The FSB’s climate roadmap. The letter sets out the progress made on the FSB’s Roadmap for Addressing Climate-related Financial Risks during its first year in all four key areas: disclosures, data, vulnerabilities analysis, and regulatory and supervisory approaches.
The letter stresses the importance of keeping this momentum up, in particular, improving data quality, which is essential to the identification and assessment of vulnerabilities and the development of new policy tools. The FSB will publish its joint work with the Network for Greening the Financial System (NGFS) on climate scenarios in November. The FSB also plans to publish the final version of its report on supervisory and regulatory approaches to climate-related risks in October. Both of these are deliverables to the G20.
Regulation of crypto-assets. The recent turmoil in crypto-asset markets has crystallised some of the vulnerabilities that the FSB highlighted in February in its Assessment of risks to financial stability from crypto-assets. The letter flags the FSB’s recent communication on crypto-assets, which clarifies that so-called stablecoins and other crypto-assets do not operate in a regulation-free space and that crypto-asset providers must not commence operations in any jurisdiction unless they meet all applicable regulatory, supervisory and oversight requirements.

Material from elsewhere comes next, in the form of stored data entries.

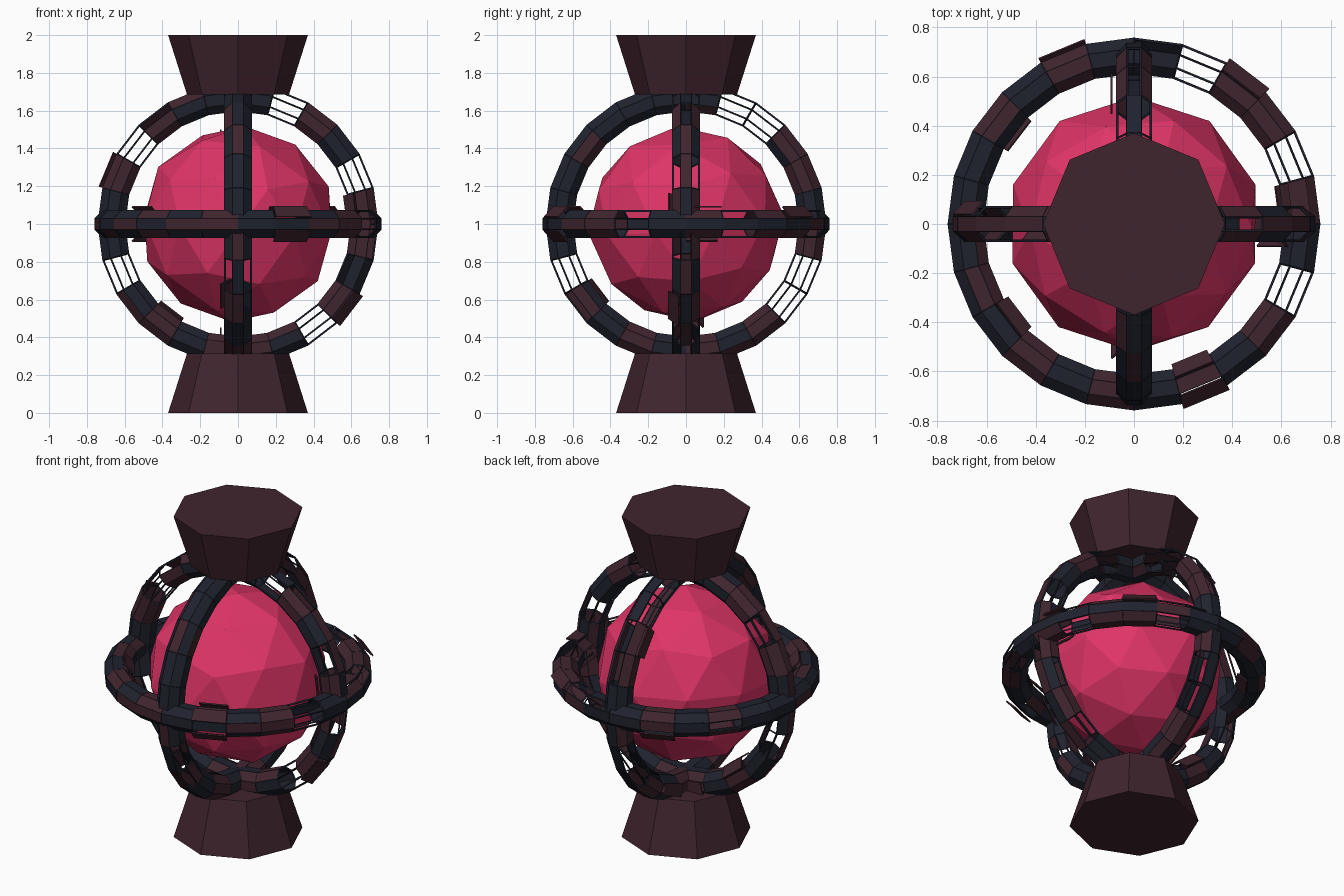
import bpy, bmesh, math, random
from mathutils import Matrix

random.seed(4)
cube = bpy.data.objects.get("Cube")
if cube:
    bpy.data.objects.remove(cube)


def material(name, rgb):
    m = bpy.data.materials.new(name)
    m.use_nodes = True
    m.diffuse_color = (*rgb, 1)
    m.node_tree.nodes["Principled BSDF"].inputs["Base Color"].default_value = (*rgb, 1)
    return m


NAVY = material("dark navy", (0.014, 0.016, 0.027))
MAROON = material("dark maroon", (0.051, 0.018, 0.027))
PINK = material("hot pink", (0.74, 0.035, 0.135))


def add_object(name, bm, *mats):
    mesh = bpy.data.meshes.new(name)
    bm.to_mesh(mesh)
    bm.free()
    for m in mats:
        mesh.materials.append(m)
    ob = bpy.data.objects.new(name, mesh)
    bpy.context.collection.objects.link(ob)
    return ob


# Faceted core
bm = bmesh.new()
bmesh.ops.create_icosphere(bm, subdivisions=2, radius=0.52)
core = add_object("core", bm, PINK)
core.location.z = 1
core.rotation_euler = (math.radians(5), math.radians(4), 0)


# Flared octagonal end blocks
def end_block(name, z, low, high):
    bm = bmesh.new()
    bmesh.ops.create_cone(bm, cap_ends=True, segments=8, radius1=low, radius2=high, depth=0.315)
    ob = add_object(name, bm, MAROON)
    # put the corners on the axes
    first = ob.data.vertices[0].co
    ob.data.transform(Matrix.Rotation(-math.atan2(first.y, first.x), 4, "Z"))
    ob.location.z = z


end_block("base_block", 0.1575, 0.37, 0.27)
end_block("top_block", 1.8425, 0.27, 0.37)

# Rings: octagonal tubes of struts, partly filled with panels
SEGMENTS, SIDES = 24, 8


def ring_point(bm, major, tube, i, j):
    a = math.tau * i / SEGMENTS
    b = math.tau * (j - 0.5) / SIDES
    r = major + tube * math.cos(b)
    return bm.verts.new((r * math.cos(a), r * math.sin(a), tube * math.sin(b)))


def quad(bm, major, tube, i, j):
    corners = ((i, j), (i + 1, j), (i + 1, j + 1), (i, j + 1))
    return bm.faces.new([ring_point(bm, major, tube, *c) for c in corners])


# pattern: one letter per segment, N navy, M maroon, o open
def ring(name, major, pattern, turn):
    tube = 0.074
    place = Matrix.Translation((0, 0, 1)) @ turn
    cage = bmesh.new()
    panels = bmesh.new()
    for i, kind in enumerate(pattern):
        for j in range(SIDES):
            quad(cage, major, tube, i, j)
            facing = j % 4 != 0
            if kind == "o" and facing:
                continue
            choice = kind
            if not facing or random.random() < 0.3:
                choice = random.choice("NNNMMMo")
            if j == 2:
                choice = kind
            if choice == "o":
                continue
            raised = choice == "M" and j != 0 and random.random() < 0.12
            face = quad(panels, major, tube + (0.025 if raised else 0), i, j)
            face.material_index = int(choice == "M")
    bmesh.ops.remove_doubles(cage, verts=cage.verts, dist=0.0005)

    struts = add_object(name + "_struts", cage, NAVY)
    wire = struts.modifiers.new("Struts", "WIREFRAME")
    wire.thickness = 0.011
    plates = add_object(name + "_panels", panels, NAVY, MAROON)
    solid = plates.modifiers.new("Thickness", "SOLIDIFY")
    solid.thickness = 0.008
    solid.offset = 0
    for ob in (struts, plates):
        ob.matrix_world = place


FLAT = Matrix.Identity(4)
FRONT = Matrix.Rotation(math.pi / 2, 4, "X")
SIDE = Matrix(((0, 0, 1, 0), (1, 0, 0, 0), (0, 1, 0, 0), (0, 0, 0, 1)))

ring("level_ring", 0.685, "MoMMoNNMNMNNNMNMNMNMNMoN", FLAT)
ring("front_ring", 0.67, "MoNMoNNNMoMNNoNMNMMNoMNM", FRONT)
ring("side_ring", 0.67, "NMMooNNNNMNNNoMNMNMNMooM", SIDE)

The FSB will report to the G20 Finance Ministers and Central Bank Governors meeting in October on regulatory and supervisory approaches to stablecoins and other crypto-assets.

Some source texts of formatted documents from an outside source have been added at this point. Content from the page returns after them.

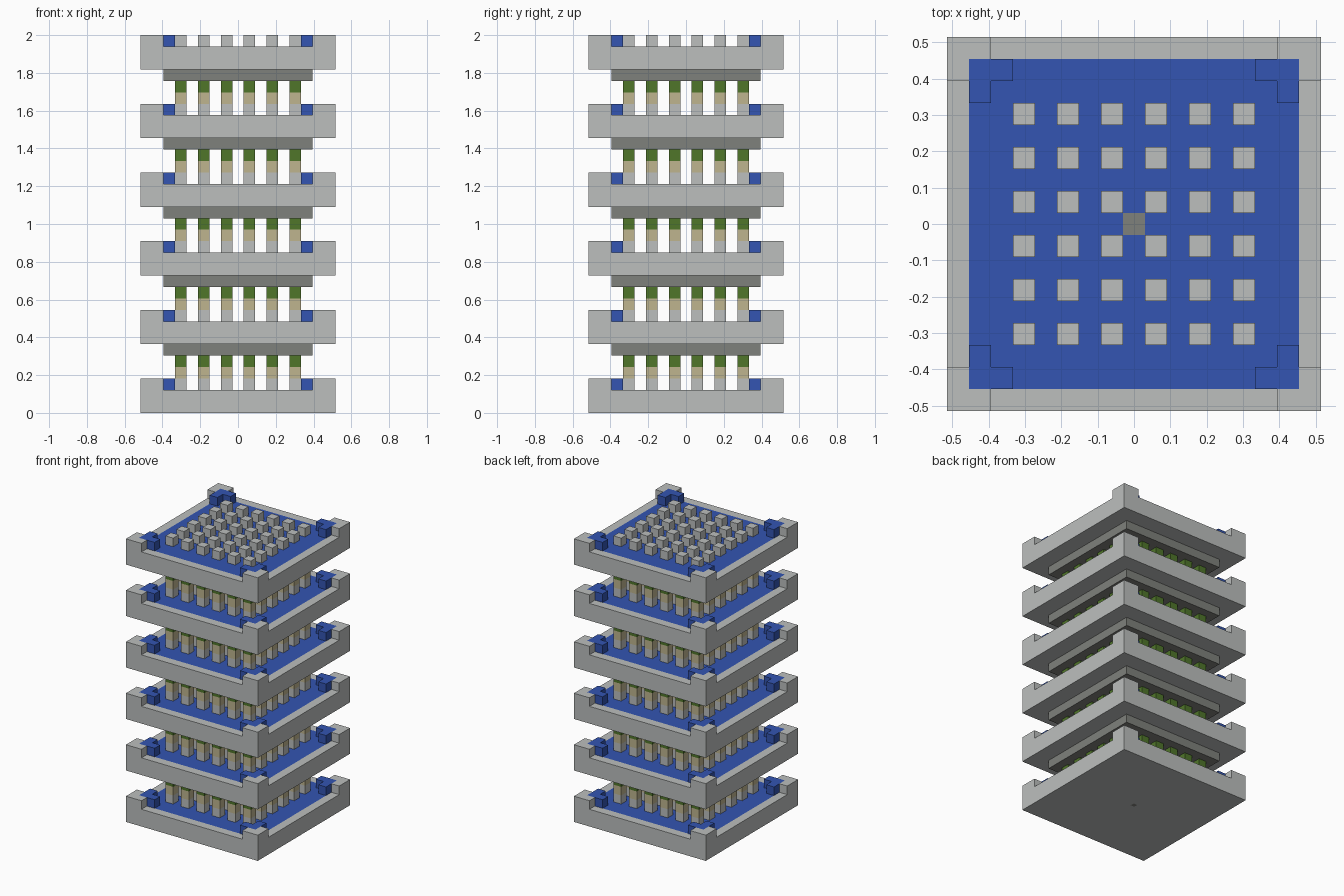
import bpy, bmesh
from math import pi
from mathutils import Matrix, Vector

if "Cube" in bpy.data.objects:
    bpy.data.objects.remove(bpy.data.objects["Cube"], do_unlink=True)

U = 2 / 33          # one block of the tower
TIERS = 6
TIER_STEP = 6       # blocks from one tier to the next


def linear(c):
    c /= 255
    return c / 12.92 if c <= 0.04045 else ((c + 0.055) / 1.055) ** 2.4


def material(name, r, g, b):
    m = bpy.data.materials.new(name)
    m.use_nodes = True
    col = (linear(r), linear(g), linear(b), 1)
    m.diffuse_color = col
    bsdf = next(n for n in m.node_tree.nodes if n.type == "BSDF_PRINCIPLED")
    bsdf.inputs["Base Color"].default_value = col
    return m


light = material("light grey", 188, 191, 190)
dark = material("dark grey", 127, 129, 124)
blue = material("blue", 51, 85, 178)
tan = material("tan", 191, 181, 143)
green = material("leaf green", 80, 118, 42)


def add_box(bm, x, y, z0, z1, w):
    """Square block of width w centred on x, y."""
    mat = Matrix.Translation((x, y, (z0 + z1) / 2)) @ Matrix.Diagonal((w, w, z1 - z0, 1))
    return bmesh.ops.create_cube(bm, size=1, matrix=mat)["verts"]


def finish(bm, name, mats, base):
    """Scale from blocks to units and place at the tier's base."""
    bmesh.ops.scale(bm, vec=(U, U, U), verts=bm.verts)
    bmesh.ops.recalc_face_normals(bm, faces=bm.faces)
    mesh = bpy.data.meshes.new(name)
    bm.to_mesh(mesh)
    bm.free()
    for m in mats:
        mesh.materials.append(m)
    ob = bpy.data.objects.new(name, mesh)
    ob.location.z = base * U
    bpy.context.collection.objects.link(ob)


def facing(bm, direction):
    bm.normal_update()
    return max(bm.faces, key=lambda f: f.normal.z * direction)


def inset(bm, face, amount, index):
    bmesh.ops.inset_region(bm, faces=[face], thickness=amount, use_even_offset=True)
    face.material_index = index


# Tray slab with a blue floor, a grey rim and a small dark centre
def tray(base):
    bm = bmesh.new()
    add_box(bm, 0, 0, 0, 2, 17)
    floor = facing(bm, 1)
    inset(bm, floor, 1, 1)
    inset(bm, floor, 7, 2)
    if base == 0:
        inset(bm, facing(bm, -1), 8.25, 2)
    finish(bm, "tray", [light, blue, dark], base)


# Four L-shaped blocks, one in each corner
def corners(name, mat, o, base):
    bm = bmesh.new()
    outline = [(o, o), (o - 2, o), (o - 2, o - 1), (o - 1, o - 1), (o - 1, o - 2), (o, o - 2)]
    for k in range(4):
        turn = Matrix.Rotation(k * pi / 2, 4, "Z")
        face = bm.faces.new([bm.verts.new(turn @ Vector((x, y, 2))) for x, y in outline])
        ext = bmesh.ops.extrude_face_region(bm, geom=[face], use_keep_orig=True)["geom"]
        top = [v for v in ext if isinstance(v, bmesh.types.BMVert)]
        bmesh.ops.translate(bm, vec=(0, 0, 1), verts=top)
    finish(bm, name, [mat], base)


# Grid of square posts, banded by height
def posts(base, height):
    bm = bmesh.new()
    places = range(-5, 6, 2)
    for x in places:
        for y in places:
            add_box(bm, x, y, 2, 2 + height, 1)
    for z in (3, 4):
        if z < 2 + height:
            bmesh.ops.bisect_plane(bm, geom=bm.verts[:] + bm.edges[:] + bm.faces[:],
                                   plane_co=(0, 0, z), plane_no=(0, 0, 1))
    if height > 1:
        for f in bm.faces:
            z = f.calc_center_median().z
            f.material_index = 0 if z < 3 else 1 if z < 4 else 2
    finish(bm, "posts", [light, tan, green], base)


# Dark plate under each raised tray
def under_plate(base):
    bm = bmesh.new()
    add_box(bm, 0, 0, -1, 0, 13)
    finish(bm, "under_plate", [dark], base)


for i in range(TIERS):
    base = i * TIER_STEP
    tray(base)
    corners("rim_corners", light, 8.5, base)
    corners("inner_corners", blue, 7.5, base)
    posts(base, 3 if i < TIERS - 1 else 1)
    if i:
        under_plate(base)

Notes to editors
The Indonesian G20 Presidency asked the FSB to report on exit strategies that support equitable recovery for financial stability. This work follows up on to the April 2021 FSB report on COVID-19 support measures and the October 2021 FSB report on lessons learnt from the COVID-19 pandemic, to achieve a global recovery that is even, sustainable and inclusive.
The FSB published its Roadmap for addressing climate-related financial risks in July 2021. The Roadmap sets out a comprehensive and coordinated plan for addressing climate-related financial risks, including steps and indicative timeframes needed to do so, and paves the way for implementation. The Roadmap covers four focus areas in total: firm-level disclosures, data, vulnerabilities, and regulatory and supervisory practices and tools. It was endorsed by the G20 in July 2021.
As part of the Roadmap, the FSB launched a public consultation on supervisory and regulatory approaches to climate-related risks in April 2022. The final recommendations, incorporating feedback from the public consultation, will be published in Q4 2022.
The FSB coordinates at the international level the work of national financial authorities and international standard-setting bodies and develops and promotes the implementation of effective regulatory, supervisory, and other financial sector policies in the interest of financial stability. It brings together national authorities responsible for financial stability in 24 countries and jurisdictions, international financial institutions, sector-specific international groupings of regulators and supervisors, and committees of central bank experts. The FSB also conducts outreach with approximately 70 other jurisdictions through its six Regional Consultative Groups.
The FSB is chaired by Klaas Knot, President of De Nederlandsche Bank. The FSB Secretariat is located in Basel, Switzerland, and hosted by the Bank for International Settlements.